On with the websites. If you know of others that could be helpful or entertaining, please feel free to add them in the comments: Great overall site and the one I use the most. Helpful for athlete bios (not just the Americans) and the all-important TV schedules. -- Concentrates on the Americans, obviously, with good news and multimedia components. Official website of the Olympic movement. More of an international flair. -- Jeremy Knowles lives in Charlotte but will swim for his native country, The Bahamas, in these Olympics. Then he comes home and starts teaching the fourth grade in Charlotte. He's a great story -- one that I will chronicle next week in The Observer -- and the blog he and his wife Heather are writing is a gem. -- Charlotte swimmer Mark Gangloff -- who already has an Olympic gold medal -- has a great post on here about what the U.S. swimmers are doing at training camp besides swimming. His wife Ashley will be the primary poster during the Olympics.

Friday, August 1, 2008

U.S. Olympians state by state

The US Olympic Committee sent me an interesting list today -- a state-by-state chronicle of where the 600 or so Americans competing in the 2008 Beijing Games currently live.

Of course the list is imperfect. For instance, swimmer Margaret Hoelzer came from Alabama, currently trains in Seattle and has her permanent residence in Charlotte (where she used to train). She's counted as one of Alabama's three Olympians. Cullen Jones is listed with the New Jersey contingent, even though he went to N.C. State, spent six years in Raleigh and has lived the last few months in Charlotte.

Nevertheless, the list gives a good snapshot of where the Olympians consider themselves to be from. Want to guess which state is No.1?? It's not even close. California has supplied more than a quarter of the Olympians, with a staggering 174. Texas is a distant second with 44.

North Carolina has 11 on the list. South Carolina has two.
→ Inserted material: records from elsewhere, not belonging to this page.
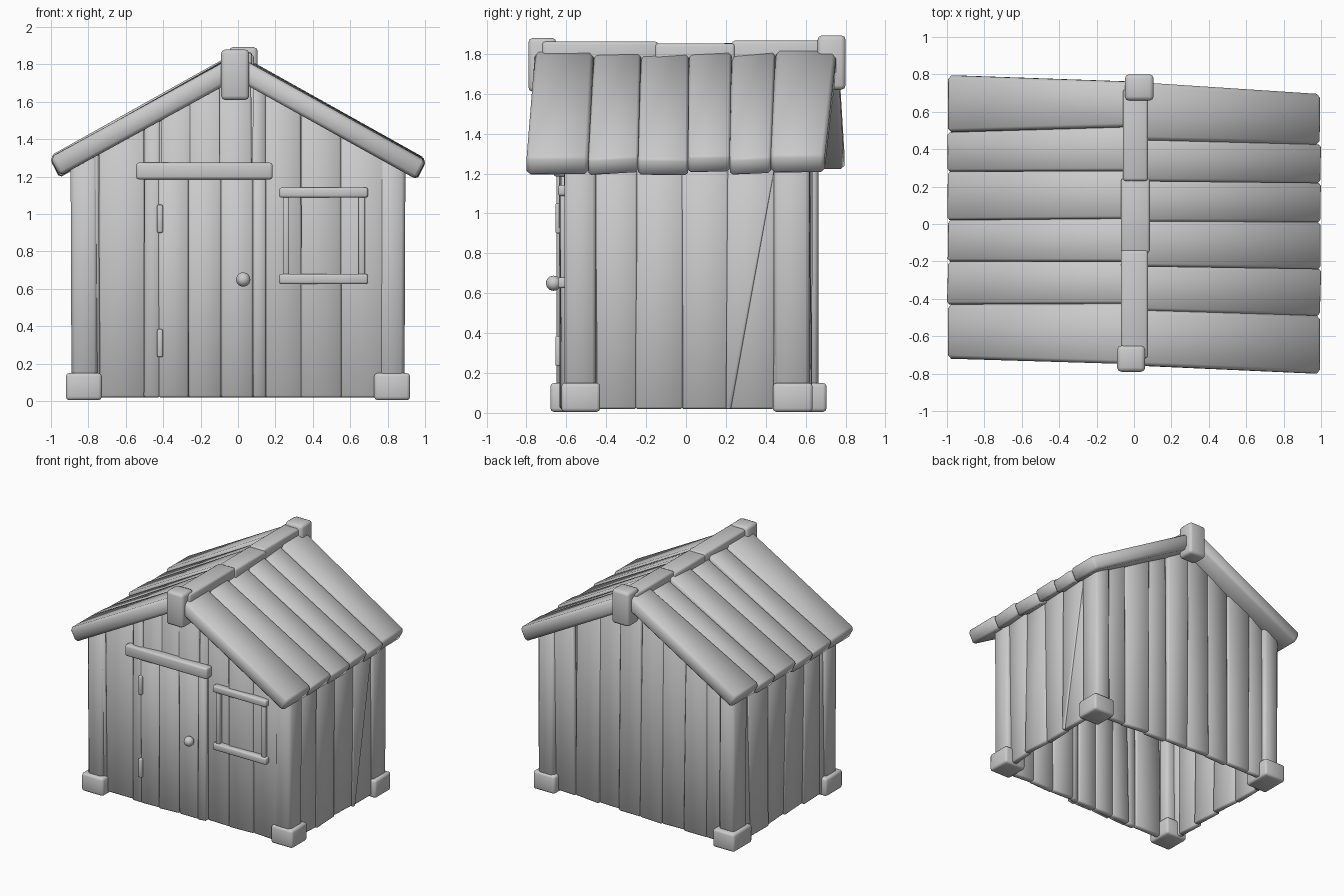
import bpy, bmesh, random
from mathutils import Vector as V

if "Cube" in bpy.data.objects:
    bpy.data.objects.remove(bpy.data.objects["Cube"])

random.seed(4)


def solid(name, outer, inner, bevel, segments):
    """Closed six-sided board from an outer and an inner quad, with softened edges."""
    bm = bmesh.new()
    a = [bm.verts.new(p) for p in outer]
    b = [bm.verts.new(p) for p in inner]
    bm.faces.new(a)
    bm.faces.new(b[::-1])
    for i in range(4):
        j = (i + 1) % 4
        bm.faces.new((a[j], a[i], b[i], b[j]))
    bmesh.ops.recalc_face_normals(bm, faces=bm.faces)
    bmesh.ops.bevel(bm, geom=bm.edges[:], offset=bevel, segments=segments, profile=0.5, affect='EDGES')
    for f in bm.faces:
        f.smooth = True
    me = bpy.data.meshes.new(name)
    bm.to_mesh(me)
    bm.free()
    ob = bpy.data.objects.new(name, me)
    bpy.context.collection.objects.link(ob)
    return ob


def board(name, quad, depth, bevel=0.012, warp=0.0, segments=1):
    """Board with outer face quad, thickness vector depth, corners warped along depth."""
    d = V(depth)
    outer = [V(p) + d.normalized() * random.uniform(-warp, warp) for p in quad]
    return solid(name, outer, [p + d for p in outer], bevel, segments)


def box(name, x0, x1, y0, y1, z0, z1, bevel=0.015):
    return board(name, [(x0, y0, z0), (x1, y0, z0), (x1, y0, z1), (x0, y0, z1)],
                 (0, y1 - y0, 0), bevel, segments=2)


def under(x):
    return 1.765 - 0.565 * abs(x)


def front_y(x):
    return -0.61 + 0.02 * x


def back_y(x):
    return 0.61 - 0.03 * x


# Gable walls: upright planks cut to the roof slope
front_x = [-0.80, -0.74, -0.5, -0.42, -0.26, -0.09, 0.08, 0.15, 0.34, 0.55, 0.80]
back_x = [-0.80, -0.62, -0.42, -0.22, -0.02, 0.17, 0.36, 0.58, 0.80]
for name, xs, wall, sign in (("front_plank", front_x, front_y, 1), ("back_plank", back_x, back_y, -1)):
    for a, b in zip(xs, xs[1:]):
        t = random.uniform(-0.012, 0.012)
        quad = [(a - 0.004, wall(a), 0.02), (b + 0.004, wall(b), 0.02),
                (b + t, wall(b), under(b)), (a + t, wall(a), under(a))]
        board(name, quad, (0, 0.05 * sign, 0), 0.01, 0.016)

# Side walls
side_y = [-0.56, -0.45, -0.25, -0.02, 0.21, 0.44, 0.56]
for s in (-1, 1):
    x = 0.87 * s
    for a, b in zip(side_y, side_y[1:]):
        quad = [(x, a - 0.004, 0.02), (x, b + 0.004, 0.02), (x, b + 0.004, 1.275), (x, a - 0.004, 1.275)]
        board("side_plank", quad, (-0.05 * s, 0, 0), 0.01, 0.016)
# Leaning board on the right wall
board("leaning_plank", [(0.888, 0.20, 0.02), (0.888, 0.225, 0.02), (0.888, 0.45, 1.26), (0.888, 0.21, 1.26)],
      (-0.04, 0, 0), 0.006)

# Corner posts with sloped tops, and their feet: side, outer y, inner y, foot outer, foot inner
for s, yo, yi, fo, fi in ((-1, -0.65, -0.50, -0.68, -0.47), (1, -0.61, -0.45, -0.625, -0.43),
                          (-1, 0.665, 0.49, 0.705, 0.47), (1, 0.62, 0.44, 0.635, 0.435)):
    quad = [(0.75 * s, yo, 0.03), (0.89 * s, yo, 0.03), (0.895 * s, yo, under(0.895)),
            (0.755 * s, yo, under(0.755))]
    board("corner_post", quad, (0, yi - yo, 0), 0.02)
    box("post_foot", 0.728 * s, 0.92 * s, fo, fi, 0.005, 0.15, 0.018)

# Roof boards: y limits at ridge and eave, lift above the base slope
left_r = [-0.75, -0.425, -0.20, 0.03, 0.285, 0.52, 0.76]
left_e = [-0.72, -0.43, -0.20, 0.02, 0.28, 0.49, 0.795]
right_r = [-0.755, -0.46, -0.225, 0.015, 0.23, 0.45, 0.76]
right_e = [-0.80, -0.49, -0.24, 0.01, 0.22, 0.425, 0.695]
lifts = [0.0, -0.006, -0.012, 0.002, -0.008, 0.012]
for s, ridge, eave, top0, low0 in ((-1, left_r, left_e, 1.857, 1.300), (1, right_r, right_e, 1.846, 1.285)):
    for i in range(6):
        edge = i in (0, 5)
        top, low = top0 + lifts[i], low0 + lifts[i]
        quad = [(0.0, ridge[i], top), (0.0, ridge[i + 1], top),
                (1.003 * s, eave[i + 1], low), (1.003 * s, eave[i], low)]
        th = 0.112 if edge else 0.098
        board("roof_board", quad, (-0.46 * th * s, 0, -0.89 * th), 0.02 if edge else 0.014,
              0.003 if edge else 0.01)

# Ridge beam in three lengths with a block at each end
box("ridge_beam", -0.07, 0.075, -0.72, -0.14, 1.73, 1.862)
box("ridge_beam", -0.07, 0.085, -0.155, 0.245, 1.72, 1.852)
box("ridge_beam", -0.06, 0.075, 0.23, 0.72, 1.73, 1.866)
box("ridge_end_block", -0.09, 0.06, -0.79, -0.65, 1.61, 1.88, 0.022)
box("ridge_end_block", -0.048, 0.105, 0.66, 0.80, 1.62, 1.893, 0.022)

# Door: planks, lintel, hinges and knob
door_x = [-0.425, -0.265, -0.09, 0.08, 0.15]
for a, b in zip(door_x, door_x[1:]):
    board("door_plank", [(a, -0.632, 0.02), (b, -0.626, 0.02), (b, -0.626, 1.21), (a, -0.632, 1.21)],
          (0, 0.04, 0), 0.01, 0.008)
box("door_lintel", -0.545, 0.185, -0.665, -0.59, 1.185, 1.275)
for z in (0.235, 0.90):
    box("door_hinge", -0.432, -0.402, -0.655, -0.61, z, z + 0.15, 0.008)
bpy.ops.mesh.primitive_uv_sphere_add(segments=20, ring_count=12, radius=0.038, location=(0.028, -0.664, 0.65))
bpy.context.object.name = "door_knob"
bpy.ops.object.shade_smooth()

# Window frame
for z0, z1 in ((0.625, 0.68), (1.088, 1.142)):
    box("window_rail", 0.22, 0.695, -0.642, -0.585, z0, z1, 0.012)
for x in (0.24, 0.645):
    box("window_stile", x, x + 0.034, -0.63, -0.585, 0.66, 1.11, 0.008)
Those 13 Carolinians, according to this official USOC document, are: (From North Carolina): Michael Anti, Winterville NC, rifle shooting; Ricky Berens, Charlotte, swimming; Dremiel Byers, Kings Mountain, Greco-Roman wrestling; Bershawn Jackson, Raleigh, 400 hurdles; Caroline Lind, Greensboro, rowing; Charlie Ogletree, Columbia, N.C., sailing; Travis Padgett, Shelby (and Clemson), 4x100 relay; Chris Paul, Winston-Salem, men's basketball; Alice Schmidt, Chapel Hill, 800 meters; Leigh Smith, Raleigh, javelin and Jesse Williams, Raleigh, high jump.

(From South Carolina): George Hincapie (who used to live in Charlotte), Greenville SC, cycling; Libby Callahan, Columbia, shooting.